A. Greenberg, J. R. Hamilton, N. Jain, S. Kandula, C. Kim, P. Lahiri, D. A. Maltz, P. Patel, S. Sengupta, “VL2: A Scalable and Flexible Data Center Network,” ACM SIGCOMM, (August 2009). [PDF]
VL2 is a scalable data center architecture to provide uniform high capacity between servers, performance isolation between services, Ethernet layer 2 semantics in large data centers, and dynamic resource allocation across large server pools (aka agility). The authors pose agility as the main motivation behind their design citing that without agility the server pool will be fragmented, and there will be hot-spots, congestion, lack of isolation between services, and large management overhead. VL2’s design promotes changes in the end hosts and server protocol stacks to work around existing switching hardware limitations (by leaving them unmodified). VL2 uses flat addressing, Valiant Load Balancing (VLB), end host based address resolution, Clos network topology, and make use of the existing protocols and technologies.There is a separation of identity and location of end hosts, and VL2 uses a directory service to keep track of the mappings.
One of the major contributions of this paper is the detailed traffic characteristics analysis of a large data center. The authors observed that
- majority of flows are small,
- more than 50% of the time each machine has about 10 concurrent flows, but at least 5% of the time it has greater than 80 concurrent flows,
- traffic pattern is divergent and cannot easily be summarized,
- there is no structure in traffic pattern,
- most failures are small in size,
- in 0.3% of failures all redundant (1:1 redundancy) components in a network device group become unavailable.
The design principles and the actual design of VL2 are directly influenced by these observations:

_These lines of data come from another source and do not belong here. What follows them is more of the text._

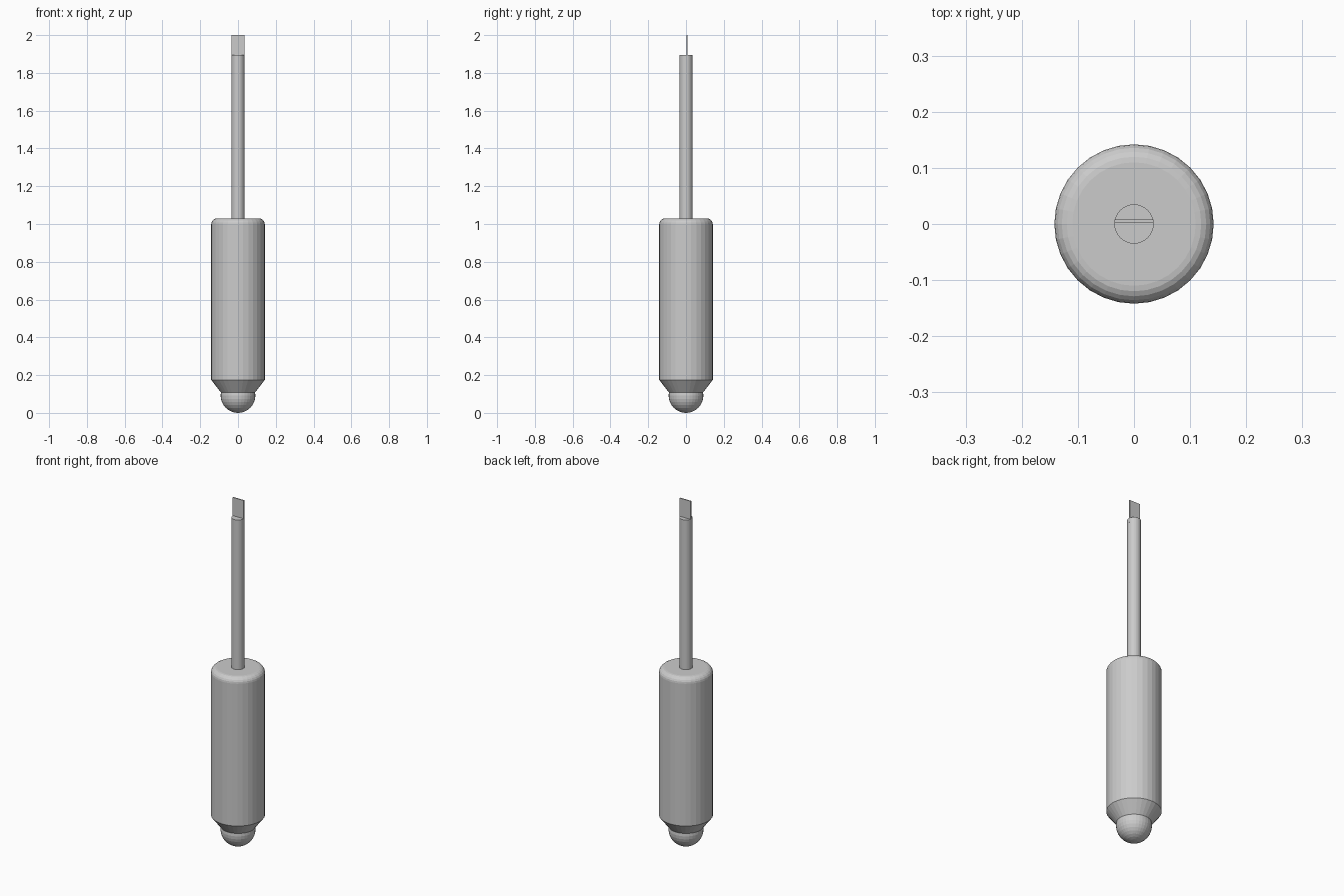
import bpy
import bmesh
import math

if "Cube" in bpy.data.objects:
    bpy.data.objects.remove(bpy.data.objects["Cube"])

SIDES = 32

grey = bpy.data.materials.new("plain grey")
grey.diffuse_color = (0.6, 0.6, 0.6, 1)
grey.use_nodes = True
grey.node_tree.nodes["Principled BSDF"].inputs["Base Color"].default_value = grey.diffuse_color


def add_object(name, bm):
    bmesh.ops.recalc_face_normals(bm, faces=bm.faces)
    mesh = bpy.data.meshes.new(name)
    bm.to_mesh(mesh)
    bm.free()
    mesh.materials.append(grey)
    obj = bpy.data.objects.new(name, mesh)
    bpy.context.collection.objects.link(obj)
    return obj


def lathe(name, profile):
    """Stack rings of (radius, height) and cap both ends."""
    bm = bmesh.new()
    rings = []
    for r, z in profile:
        rings.append([bm.verts.new((r * math.cos(2 * math.pi * i / SIDES),
                                    r * math.sin(2 * math.pi * i / SIDES), z))
                      for i in range(SIDES)])
    for low, high in zip(rings, rings[1:]):
        for i in range(SIDES):
            j = (i + 1) % SIDES
            bm.faces.new((low[i], low[j], high[j], high[i]))
    bm.faces.new(rings[0])
    bm.faces.new(rings[-1])
    return add_object(name, bm)


# Handle: tapered collar, long grip and rounded shoulder
R, TOP, ROUND = 0.142, 1.03, 0.032
shoulder = [(R - ROUND + ROUND * math.cos(a), TOP - ROUND + ROUND * math.sin(a))
            for a in (math.pi / 2 * k / 5 for k in range(6))]
lathe("handle", [(0.088, 0.105), (R, 0.175)] + shoulder)

# Ball at the butt end of the handle
bm = bmesh.new()
bmesh.ops.create_uvsphere(bm, u_segments=SIDES, v_segments=16, radius=0.092)
bmesh.ops.translate(bm, verts=bm.verts, vec=(0, 0, 0.092))
add_object("end_ball", bm)

# Shaft
lathe("shaft", [(0.035, 1.0), (0.035, 1.895)])

# Thin flat blade at the tip
bm = bmesh.new()
bmesh.ops.create_cube(bm, size=1)
bmesh.ops.scale(bm, verts=bm.verts, vec=(0.07, 0.006, 0.13))
bmesh.ops.translate(bm, verts=bm.verts, vec=(0, 0.005, 1.935))
add_object("blade", bm)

- VL2 replaces conventional hierarchical topologies with Clos network topology that ensures graceful degradation of bandwidth on failure and simpler routing.
- VL2 uses randomization to deal with volatility and churn in the data center traffic matrix. Its use of VLB spreads traffic across multiple paths irrespective of the destination.
- VL2 is based on existing routing and forwarding technologies (e.g., OSPF, ECMP etc.) to ensure that it can be implemented on existing hardware. Note that, OSPF is used to maintain switch-level topology, not to disseminate end host information.
- Names and locators are separated into application-specific addresses (AAs) and location-specific addresses (LAs). It should be obvious that AAs are fixed for entities, while LAs change with location changes.
- Finally, there is a two-tiered (one for performance and the other for consistency requirements) directory service that keeps track of the MAC, AA, and LA mappings for routing and forwarding purposes.
The nicest part of this paper is the study (the first of its kind, as the authors put it) of data center traffic over a long period time. The observations are interesting, even though it might be possible that they are tightly coupled with the type of services running on that particular data center. Unlike the Internet, different data centers might have niche applications/services; it will be interesting to see if more such studies come out from different corporations.
Use of established protocols and ideas is another strong point of VL2. The authors synthesize the architecture using VLB, link state routing, ECMP, the concept of the separation of location and identity with Clos network topology (which apparently has been in use in telecom networks for a while and deals with the over-subscription problems). The evaluation section of the paper is also covers a lot of ground. There is one interesting thing regarding fairness though: the authors use Jain’s fairness index to show how evenly flows are split, and they rely on TCP for rate-limiting fair-sharing (max-min fairness supposedly). Can these two go together ? (not sure, can be further discussed)
There are lots of similarities between VL2 and PortLand along with some differences. But Amin Vahdat points out in his blog that the core difference is the philosophy of modifying the end hosts (in VL2) vs modifying the switches/routers (in PortLand); everything else stem from this. There is a nice article on network world that covers the bases of both the architectures. In addition to that, there is the difference between multi-rooted fat tree topology and Clos network topology; how different are they is not very clear though.